- From the sky: aerial views of Japan Sendai Quake/Tsunami destruction (big photo gallery) (boingboing.net)
Source: Directions Magazine, January 27, 2011.
The survey of 1500 residents last December in United Kingdom, Germany, Japan, the United States, and Canada was conducted as part of Microsoft’s participation in its annual Data Privacy Day this year to be held on Friday.
- Less than 20% of users had ever used a service that tells others where they are, or to find the location of other people.
- Only 27% of US users say they’d pay for any location-based service — even GPS-based services that let users find themselves and nearby businesses on a map. The number was lower in other countries, dropping to 16% in Canada.
… For full text of article, click here.
- Most Users Don’t Want To Share Their Location (GOOG, MSFT) (businessinsider.com)
- Microsoft offers up tips, stats on location privacy (news.cnet.com)
- Are Location-Based Services Ready to Turn the Corner? (nytimes.com)

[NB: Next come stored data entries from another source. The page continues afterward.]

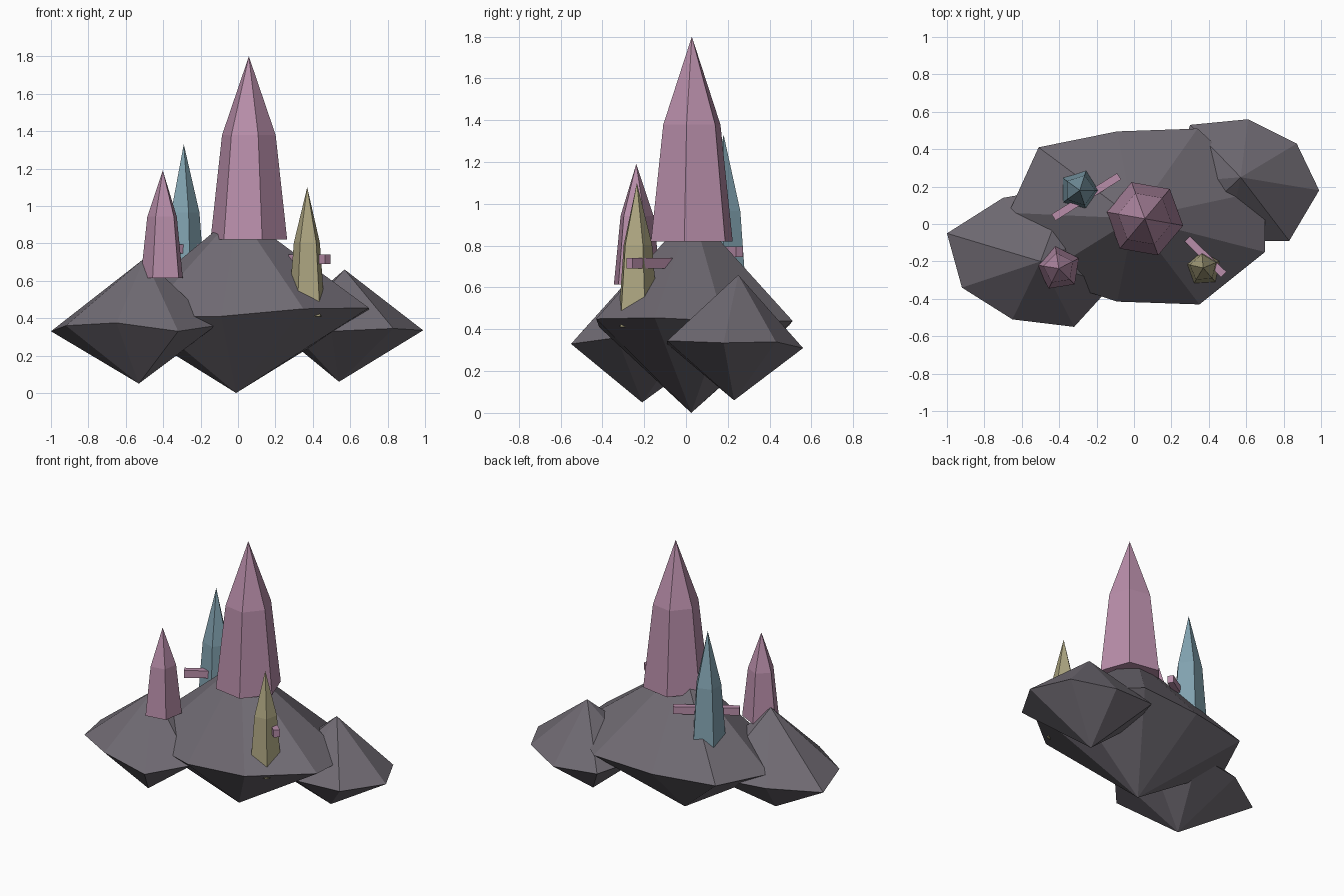
import bpy, bmesh, math
from mathutils import Matrix, Vector

if "Cube" in bpy.data.objects:
    bpy.data.objects.remove(bpy.data.objects["Cube"])


def material(name, rgb):
    m = bpy.data.materials.new(name)
    m.diffuse_color = (*rgb, 1)
    m.use_nodes = True
    m.node_tree.nodes["Principled BSDF"].inputs["Base Color"].default_value = m.diffuse_color
    return m


ROCK = material("dark_stone", (0.16, 0.145, 0.17))
PINK = material("pink_crystal", (0.48, 0.27, 0.40))
TEAL = material("teal_crystal", (0.22, 0.36, 0.43))
YELLOW = material("yellow_crystal", (0.42, 0.38, 0.22))


def finish(bm, name, mat):
    bmesh.ops.recalc_face_normals(bm, faces=bm.faces)
    mesh = bpy.data.meshes.new(name)
    bm.to_mesh(mesh)
    bm.free()
    mesh.materials.append(mat)
    obj = bpy.data.objects.new(name, mesh)
    bpy.context.collection.objects.link(obj)
    return obj


def fan(bm, ring, tip):
    for i, v in enumerate(ring):
        bm.faces.new((v, ring[(i + 1) % len(ring)], tip))


def rock(name, bottom, top, rim):
    """Uneven double cone: a rim with one point above and one below."""
    bm = bmesh.new()
    ring = [bm.verts.new(p) for p in rim]
    fan(bm, ring, bm.verts.new(top))
    fan(bm, ring, bm.verts.new(bottom))
    return finish(bm, name, ROCK)


def crystal(name, mat, sides, x, y, base, tip, radius, phase):
    """Tapered prism with a pointed cap."""
    bm = bmesh.new()
    rings = []
    for r, z in ((radius, base), (radius * 0.7, base + 0.57 * (tip - base))):
        angles = [math.radians(phase + 360 * i / sides) for i in range(sides)]
        rings.append([bm.verts.new((x + r * math.cos(a), y + r * math.sin(a), z))
                      for a in angles])
    low, high = rings
    bm.faces.new(low[::-1])
    for i in range(sides):
        j = (i + 1) % sides
        bm.faces.new((low[i], low[j], high[j], high[i]))
    fan(bm, high, bm.verts.new((x, y, tip)))
    return finish(bm, name, mat)


def bar(name, start, end, width, height):
    """Thin square rod between two points."""
    a, b = Vector(start), Vector(end)
    d = b - a
    bm = bmesh.new()
    bmesh.ops.create_cube(bm, size=1)
    bm.transform(Matrix.Translation((a + b) / 2)
                 @ Matrix.Rotation(math.atan2(d.y, d.x), 4, 'Z')
                 @ Matrix.Diagonal((d.length, width, height, 1)))
    return finish(bm, name, PINK)


# Floating rocks
rock("centre_rock", (-0.01, 0.025, 0.0), (0.0, 0.03, 0.97), [
    (0.70, -0.15, 0.455), (0.70, 0.18, 0.44), (0.34, 0.51, 0.44),
    (-0.09, 0.495, 0.42), (-0.51, 0.41, 0.42), (-0.67, 0.06, 0.41),
    (-0.50, -0.28, 0.41), (-0.09, -0.415, 0.41), (0.35, -0.43, 0.45)])
rock("left_rock", (-0.53, -0.21, 0.05), (-0.50, -0.20, 0.72), [
    (-1.0, -0.05, 0.33), (-0.92, -0.34, 0.36), (-0.65, -0.51, 0.375),
    (-0.32, -0.55, 0.33), (-0.12, -0.33, 0.36), (-0.13, 0.0, 0.35),
    (-0.35, 0.20, 0.35), (-0.70, 0.14, 0.35)])
rock("right_rock", (0.54, 0.23, 0.06), (0.57, 0.25, 0.66), [
    (0.99, 0.18, 0.335), (0.87, 0.43, 0.34), (0.61, 0.56, 0.31),
    (0.30, 0.53, 0.33), (0.20, 0.22, 0.34), (0.28, -0.03, 0.34),
    (0.50, -0.09, 0.33), (0.83, -0.09, 0.345)])

# Crystals
crystal("main_crystal", PINK, 6, 0.058, 0.028, 0.82, 1.80, 0.208, -10)
crystal("small_pink_crystal", PINK, 5, -0.402, -0.238, 0.615, 1.19, 0.12, 99)
crystal("teal_crystal", TEAL, 5, -0.29, 0.18, 0.48, 1.33, 0.12, 72)
crystal("yellow_crystal", YELLOW, 5, 0.37, -0.235, 0.41, 1.10, 0.105, 95)

# Crystal rods
bar("back_rod", (-0.43, 0.035, 0.77), (-0.08, 0.255, 0.77), 0.04, 0.05)
bar("front_rod", (0.285, -0.08, 0.715), (0.48, -0.27, 0.715), 0.04, 0.05)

- Location and Privacy: Where are we headed on Data Privacy Day? (blogs.technet.com)
- “Do Not Track” Meets Privacy by Design: Announcing a New Two-Step Process for Getting to Privacy as the Default (blogs.technet.com)
- January 28, 2011 is Data Privacy Day (prweb.com)
- Location-based services: Where are they at? (globalneighbourhoods.net)
Jay Alabaster, The Huffington Post, May 2, 2009
TOKYO — When Google Earth added historical maps of Japan to its online collection last year, the search giant didn’t expect a backlash. The finely detailed woodblock prints have been around for centuries, they were already posted on another Web site, and a historical map of Tokyo put up in 2006 hadn’t caused any problems.
But Google failed to judge how its offering would be received, as it has often done in Japan. The company is now facing inquiries from the Justice Ministry and angry accusations of prejudice because its maps detailed the locations of former low-caste communities. …
For full text of the article, visit: http://www.huffingtonpost.com/2009/05/02/old-japanese-maps-on-goog_n_195277.html